The pressure to change client data confidentiality comes in large part from regulatory pressure and health care and financial clients. That pressure is revealing itself in a few ways. Outside counsel guidelines include greater clarity of client expectations for confidentiality. They are giving a list of things not permitted and things they want done in a certain way.
Many clients are now requesting assurance for attorney “need-to-know” access to their data, asking to close down access from other members inside the firm. This creates the greatest challenge for firms moving forward.
Which Repositories Are Most at Risk?

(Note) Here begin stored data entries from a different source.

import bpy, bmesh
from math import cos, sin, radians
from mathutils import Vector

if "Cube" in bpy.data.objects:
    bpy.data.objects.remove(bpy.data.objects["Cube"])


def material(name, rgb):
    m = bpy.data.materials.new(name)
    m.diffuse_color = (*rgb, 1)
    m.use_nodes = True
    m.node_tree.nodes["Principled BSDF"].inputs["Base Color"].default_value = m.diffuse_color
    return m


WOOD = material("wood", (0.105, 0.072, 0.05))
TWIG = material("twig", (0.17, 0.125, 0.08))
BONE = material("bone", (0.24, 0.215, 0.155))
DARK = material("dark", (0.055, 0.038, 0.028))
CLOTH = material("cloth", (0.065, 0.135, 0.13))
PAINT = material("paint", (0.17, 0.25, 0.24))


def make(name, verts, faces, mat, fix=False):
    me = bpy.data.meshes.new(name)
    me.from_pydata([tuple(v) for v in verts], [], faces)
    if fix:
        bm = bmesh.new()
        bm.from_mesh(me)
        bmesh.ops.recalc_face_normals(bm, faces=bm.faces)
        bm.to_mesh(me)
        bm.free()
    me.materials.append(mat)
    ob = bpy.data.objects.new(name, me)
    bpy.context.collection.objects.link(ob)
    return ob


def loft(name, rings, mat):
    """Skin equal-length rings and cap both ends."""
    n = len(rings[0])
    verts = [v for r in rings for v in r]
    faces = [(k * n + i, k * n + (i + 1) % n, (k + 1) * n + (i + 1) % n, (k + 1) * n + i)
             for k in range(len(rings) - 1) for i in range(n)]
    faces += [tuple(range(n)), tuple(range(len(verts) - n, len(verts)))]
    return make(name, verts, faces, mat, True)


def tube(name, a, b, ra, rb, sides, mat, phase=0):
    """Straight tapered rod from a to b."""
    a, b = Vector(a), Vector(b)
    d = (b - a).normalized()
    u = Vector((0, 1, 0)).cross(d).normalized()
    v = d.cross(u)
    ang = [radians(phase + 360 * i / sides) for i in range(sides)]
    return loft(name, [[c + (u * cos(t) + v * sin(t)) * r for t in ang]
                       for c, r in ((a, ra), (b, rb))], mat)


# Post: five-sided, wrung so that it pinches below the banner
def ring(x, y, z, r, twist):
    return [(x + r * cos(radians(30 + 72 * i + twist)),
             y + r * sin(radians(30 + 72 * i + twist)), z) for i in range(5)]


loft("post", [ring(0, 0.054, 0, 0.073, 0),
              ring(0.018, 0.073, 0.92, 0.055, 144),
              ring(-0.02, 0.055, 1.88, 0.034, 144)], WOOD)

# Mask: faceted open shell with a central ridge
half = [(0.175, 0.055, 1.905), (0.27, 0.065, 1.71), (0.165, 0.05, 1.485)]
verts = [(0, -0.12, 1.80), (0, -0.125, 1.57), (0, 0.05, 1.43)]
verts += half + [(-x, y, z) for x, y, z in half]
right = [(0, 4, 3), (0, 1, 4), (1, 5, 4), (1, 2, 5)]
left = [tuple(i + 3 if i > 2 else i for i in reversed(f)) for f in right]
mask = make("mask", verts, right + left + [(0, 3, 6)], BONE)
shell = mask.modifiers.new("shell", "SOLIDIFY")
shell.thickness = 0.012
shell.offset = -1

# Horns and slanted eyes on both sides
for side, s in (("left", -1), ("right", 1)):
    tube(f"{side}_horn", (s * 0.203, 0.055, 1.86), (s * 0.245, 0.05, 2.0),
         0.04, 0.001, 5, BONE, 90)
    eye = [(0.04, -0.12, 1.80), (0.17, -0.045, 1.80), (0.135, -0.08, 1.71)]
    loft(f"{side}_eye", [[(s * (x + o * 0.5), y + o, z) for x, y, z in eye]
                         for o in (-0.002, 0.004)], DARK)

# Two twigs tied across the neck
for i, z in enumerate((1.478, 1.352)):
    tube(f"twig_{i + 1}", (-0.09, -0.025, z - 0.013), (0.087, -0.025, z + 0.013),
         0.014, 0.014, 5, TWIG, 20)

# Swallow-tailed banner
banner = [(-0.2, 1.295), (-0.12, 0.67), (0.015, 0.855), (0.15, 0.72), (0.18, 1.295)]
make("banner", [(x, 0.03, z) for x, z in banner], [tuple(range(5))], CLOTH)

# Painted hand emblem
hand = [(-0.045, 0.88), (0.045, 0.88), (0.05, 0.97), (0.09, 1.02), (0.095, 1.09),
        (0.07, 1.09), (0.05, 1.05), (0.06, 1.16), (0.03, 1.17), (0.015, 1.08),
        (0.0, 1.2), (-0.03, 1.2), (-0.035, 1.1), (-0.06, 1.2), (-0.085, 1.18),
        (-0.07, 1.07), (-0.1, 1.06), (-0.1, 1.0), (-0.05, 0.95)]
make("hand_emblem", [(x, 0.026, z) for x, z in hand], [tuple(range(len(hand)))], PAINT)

DMS: Open access document management systems (DMS) – such as Worldox, iManage and OpenTextDM – improve collaboration and work-flow, but now clients are saying they do not want that approach by default and they are concerned about the confidentiality of their information when the access is that broad and open. The challenge is to modify the settings in your DMS to meet client needs while assuring easy access to documents to keep work-flow optimal.
File Shares: Think about file shares (network drives, lit support data, data in the cloud DropBox, ShareFile, etc.). What is being kept there? Rogue documents that belong in your DMS? Lit support data? It’s hard to keep up with security on this data. Who has access to those file shares? File share maintenance becomes very difficult. Clients are becoming more demanding that this data be looked at and accounted for.
Traditionally, law firms had an open by default system. Perhaps a document was secured, or set at view-only, but by and large the vast majority of documents were not secured. Law firms are now systematically changing how their DMS documents are managed based on client security needs.
The most draconian result is to make each document secure only to the author, but that’s not feasible, so many firms are considering restricting by practice group. However, that still will not be adequate for many clients who are asking for access on a “need to know only” basis. Restricting by client-matter may be more popular for some clients.
Firms are encouraged to offer these various levels of document security based on client needs.
How do you handle staff? At some point, this starts becoming similar to the issues considered in establishing ethical walls. Tools are increasingly becoming available to help manage these issues. Ask Terrapin about collaboration/security tools that would fit your firm’s needs.
Situations are arising where clients are asking for things that are either impossible to implement or impractical, and firms are starting to consider whether the request and what it would take to implement the change makes it feasible to represent certain clients. These are real issues for law firms.
Client requirements are dictating that attorneys can no longer say security and confidentiality are not my problem to worry about and that it’s for IT or risk management to handle.
Try to look at the war and not the battle. When you are looking at the issues of security and information governance, you need to find the right champion. Just because these items are housed in a repository maintained by IT, they should not be viewed as being owned by IT. There needs to be larger governance oversight with firm partners involved to champion the cause.
Build a system that has tools to allow changes to structure as demands change. Build these questions into the client-matter intake so that that security can be set properly at the inception of the client.
Make these decisions based on the demands of the clients, your firm culture and the complexity and size of your systems. Feel free to reach out to your contacts here at Terrapin Technology Group for advice. We can help you create a client data confidentiality solution that is realistic for your particular needs.